Give back exactly the lines of the entries below from the line with "angle=math.tau, steps=steps)" to the line with "for i in range(NOSE_STEPS", inclusive, and only those.

■ **Data to use**:

....................

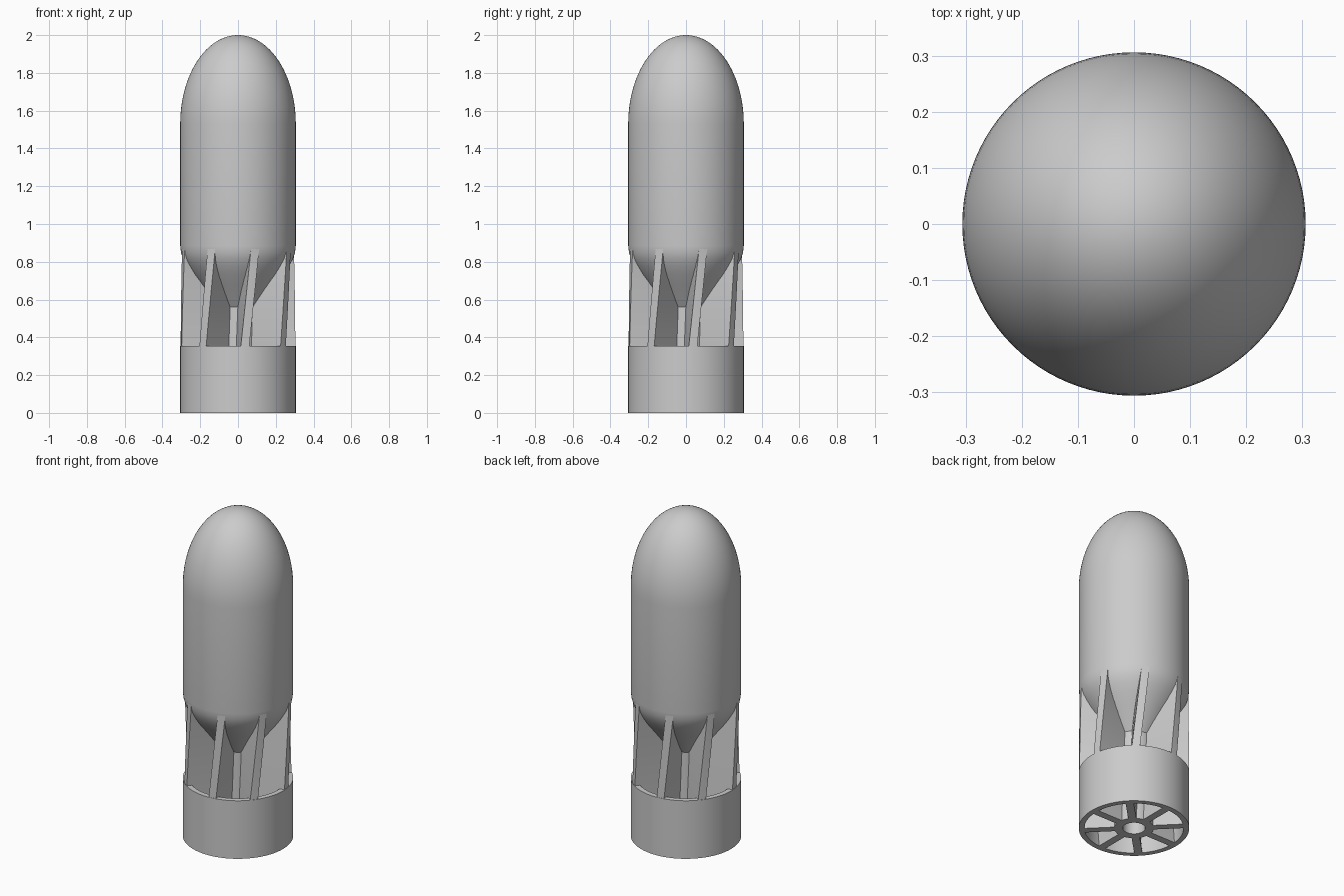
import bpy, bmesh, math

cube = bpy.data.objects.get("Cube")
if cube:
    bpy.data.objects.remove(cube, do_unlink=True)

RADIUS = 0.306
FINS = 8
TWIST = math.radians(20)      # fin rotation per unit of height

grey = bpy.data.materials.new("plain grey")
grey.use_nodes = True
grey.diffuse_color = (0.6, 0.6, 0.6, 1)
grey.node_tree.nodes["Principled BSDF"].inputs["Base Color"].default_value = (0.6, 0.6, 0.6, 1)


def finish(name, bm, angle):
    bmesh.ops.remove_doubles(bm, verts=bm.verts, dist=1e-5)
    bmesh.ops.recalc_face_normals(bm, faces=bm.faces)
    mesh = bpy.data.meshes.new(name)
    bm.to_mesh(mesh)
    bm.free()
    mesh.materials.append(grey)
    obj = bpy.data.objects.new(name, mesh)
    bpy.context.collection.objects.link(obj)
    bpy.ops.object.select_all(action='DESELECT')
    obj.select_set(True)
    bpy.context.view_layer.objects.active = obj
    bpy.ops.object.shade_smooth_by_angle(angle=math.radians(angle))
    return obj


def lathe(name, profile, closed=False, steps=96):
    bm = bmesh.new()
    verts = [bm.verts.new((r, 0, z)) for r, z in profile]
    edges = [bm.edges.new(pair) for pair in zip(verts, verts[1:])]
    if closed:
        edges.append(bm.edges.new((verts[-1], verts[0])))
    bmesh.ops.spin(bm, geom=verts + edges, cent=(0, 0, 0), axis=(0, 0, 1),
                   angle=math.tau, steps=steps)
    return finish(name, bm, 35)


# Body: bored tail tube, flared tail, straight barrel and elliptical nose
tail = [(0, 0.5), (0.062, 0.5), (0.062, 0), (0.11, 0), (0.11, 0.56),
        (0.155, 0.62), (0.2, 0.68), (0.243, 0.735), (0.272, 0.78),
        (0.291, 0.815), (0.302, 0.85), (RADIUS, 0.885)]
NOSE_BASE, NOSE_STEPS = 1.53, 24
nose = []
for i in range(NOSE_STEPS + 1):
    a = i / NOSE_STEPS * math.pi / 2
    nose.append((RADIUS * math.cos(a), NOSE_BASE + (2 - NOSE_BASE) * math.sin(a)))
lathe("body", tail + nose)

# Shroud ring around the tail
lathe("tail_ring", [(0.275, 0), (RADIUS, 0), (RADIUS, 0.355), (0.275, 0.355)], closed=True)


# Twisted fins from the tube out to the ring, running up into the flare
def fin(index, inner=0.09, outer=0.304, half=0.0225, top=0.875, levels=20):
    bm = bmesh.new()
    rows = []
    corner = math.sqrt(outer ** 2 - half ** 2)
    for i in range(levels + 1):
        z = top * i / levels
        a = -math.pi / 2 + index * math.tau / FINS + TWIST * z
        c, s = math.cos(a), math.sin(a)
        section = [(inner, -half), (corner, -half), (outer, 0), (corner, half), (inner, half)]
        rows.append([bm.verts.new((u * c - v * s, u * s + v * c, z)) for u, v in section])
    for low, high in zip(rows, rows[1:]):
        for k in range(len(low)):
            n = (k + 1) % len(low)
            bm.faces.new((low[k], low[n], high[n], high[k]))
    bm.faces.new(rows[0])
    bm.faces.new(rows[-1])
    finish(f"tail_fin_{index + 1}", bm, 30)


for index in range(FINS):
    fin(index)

....................

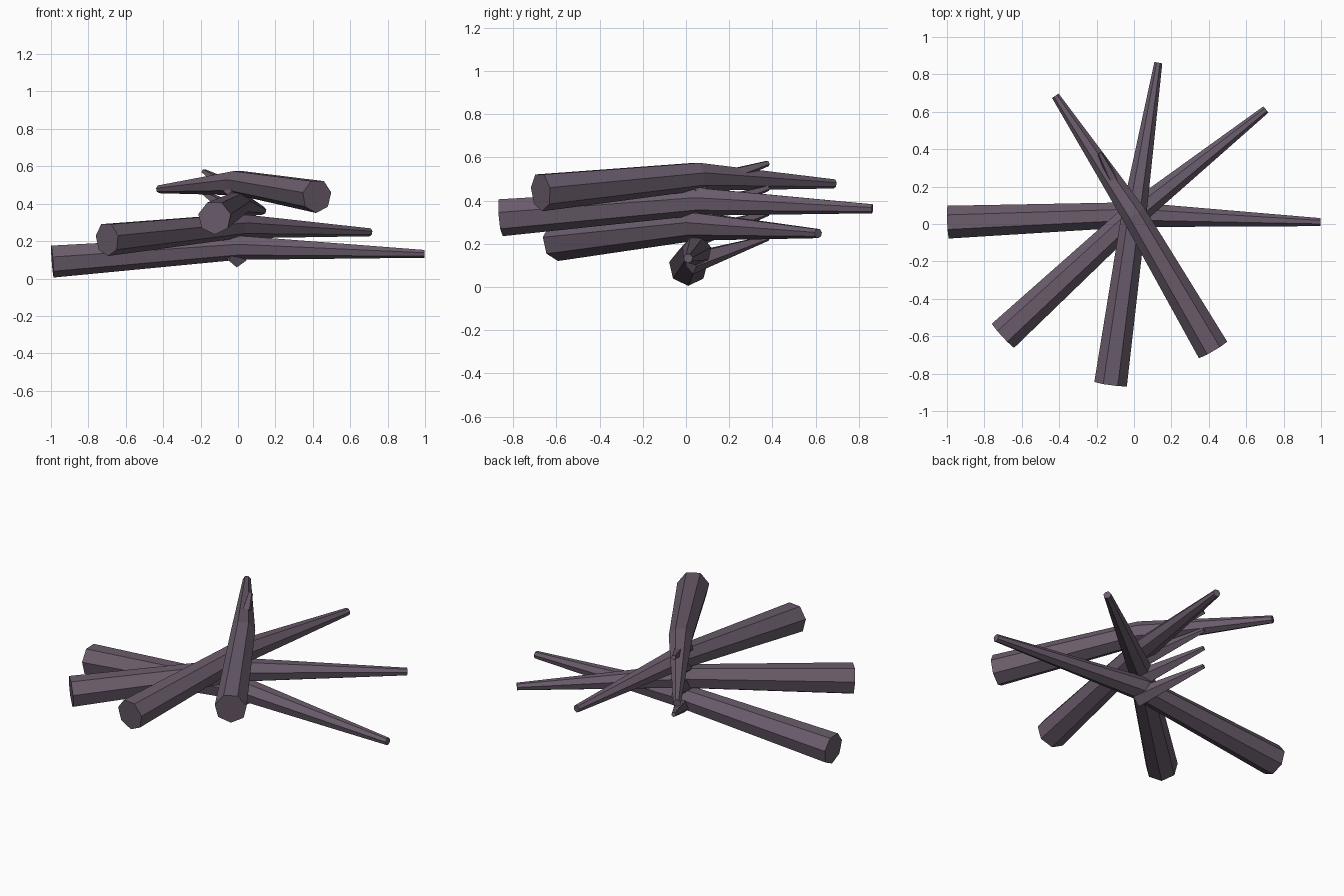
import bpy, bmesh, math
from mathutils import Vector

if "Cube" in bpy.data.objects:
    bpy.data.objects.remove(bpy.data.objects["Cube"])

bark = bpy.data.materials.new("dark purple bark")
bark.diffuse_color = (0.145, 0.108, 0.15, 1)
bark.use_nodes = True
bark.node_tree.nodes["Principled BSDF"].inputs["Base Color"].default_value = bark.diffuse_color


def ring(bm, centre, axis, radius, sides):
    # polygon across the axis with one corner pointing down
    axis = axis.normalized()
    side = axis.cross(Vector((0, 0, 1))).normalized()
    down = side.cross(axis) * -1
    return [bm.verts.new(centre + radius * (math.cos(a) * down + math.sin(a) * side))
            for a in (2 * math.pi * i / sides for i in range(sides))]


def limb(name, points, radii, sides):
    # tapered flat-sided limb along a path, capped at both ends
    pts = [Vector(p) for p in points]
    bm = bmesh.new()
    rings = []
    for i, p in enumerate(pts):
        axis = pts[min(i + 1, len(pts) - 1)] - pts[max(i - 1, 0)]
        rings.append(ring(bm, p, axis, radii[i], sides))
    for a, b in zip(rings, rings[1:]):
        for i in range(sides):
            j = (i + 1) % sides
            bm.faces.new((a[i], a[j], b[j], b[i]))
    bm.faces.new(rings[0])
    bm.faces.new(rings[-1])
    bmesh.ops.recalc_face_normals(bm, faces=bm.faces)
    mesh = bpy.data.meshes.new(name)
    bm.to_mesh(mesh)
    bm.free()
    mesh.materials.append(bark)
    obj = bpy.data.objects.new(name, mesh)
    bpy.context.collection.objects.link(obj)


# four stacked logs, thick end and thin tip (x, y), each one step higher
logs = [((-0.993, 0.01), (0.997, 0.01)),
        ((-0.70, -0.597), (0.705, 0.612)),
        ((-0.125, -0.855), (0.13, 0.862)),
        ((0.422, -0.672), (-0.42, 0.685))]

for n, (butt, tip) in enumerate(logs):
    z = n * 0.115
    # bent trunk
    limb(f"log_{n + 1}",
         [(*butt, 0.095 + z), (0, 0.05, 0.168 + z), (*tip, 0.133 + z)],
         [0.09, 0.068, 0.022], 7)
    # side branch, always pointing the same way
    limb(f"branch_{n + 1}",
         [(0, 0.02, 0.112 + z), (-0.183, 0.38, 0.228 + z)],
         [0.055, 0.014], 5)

....................

■ **Reply to the task**:
                   angle=math.tau, steps=steps)
    return finish(name, bm, 35)


# Body: bored tail tube, flared tail, straight barrel and elliptical nose
tail = [(0, 0.5), (0.062, 0.5), (0.062, 0), (0.11, 0), (0.11, 0.56),
        (0.155, 0.62), (0.2, 0.68), (0.243, 0.735), (0.272, 0.78),
        (0.291, 0.815), (0.302, 0.85), (RADIUS, 0.885)]
NOSE_BASE, NOSE_STEPS = 1.53, 24
nose = []
for i in range(NOSE_STEPS + 1):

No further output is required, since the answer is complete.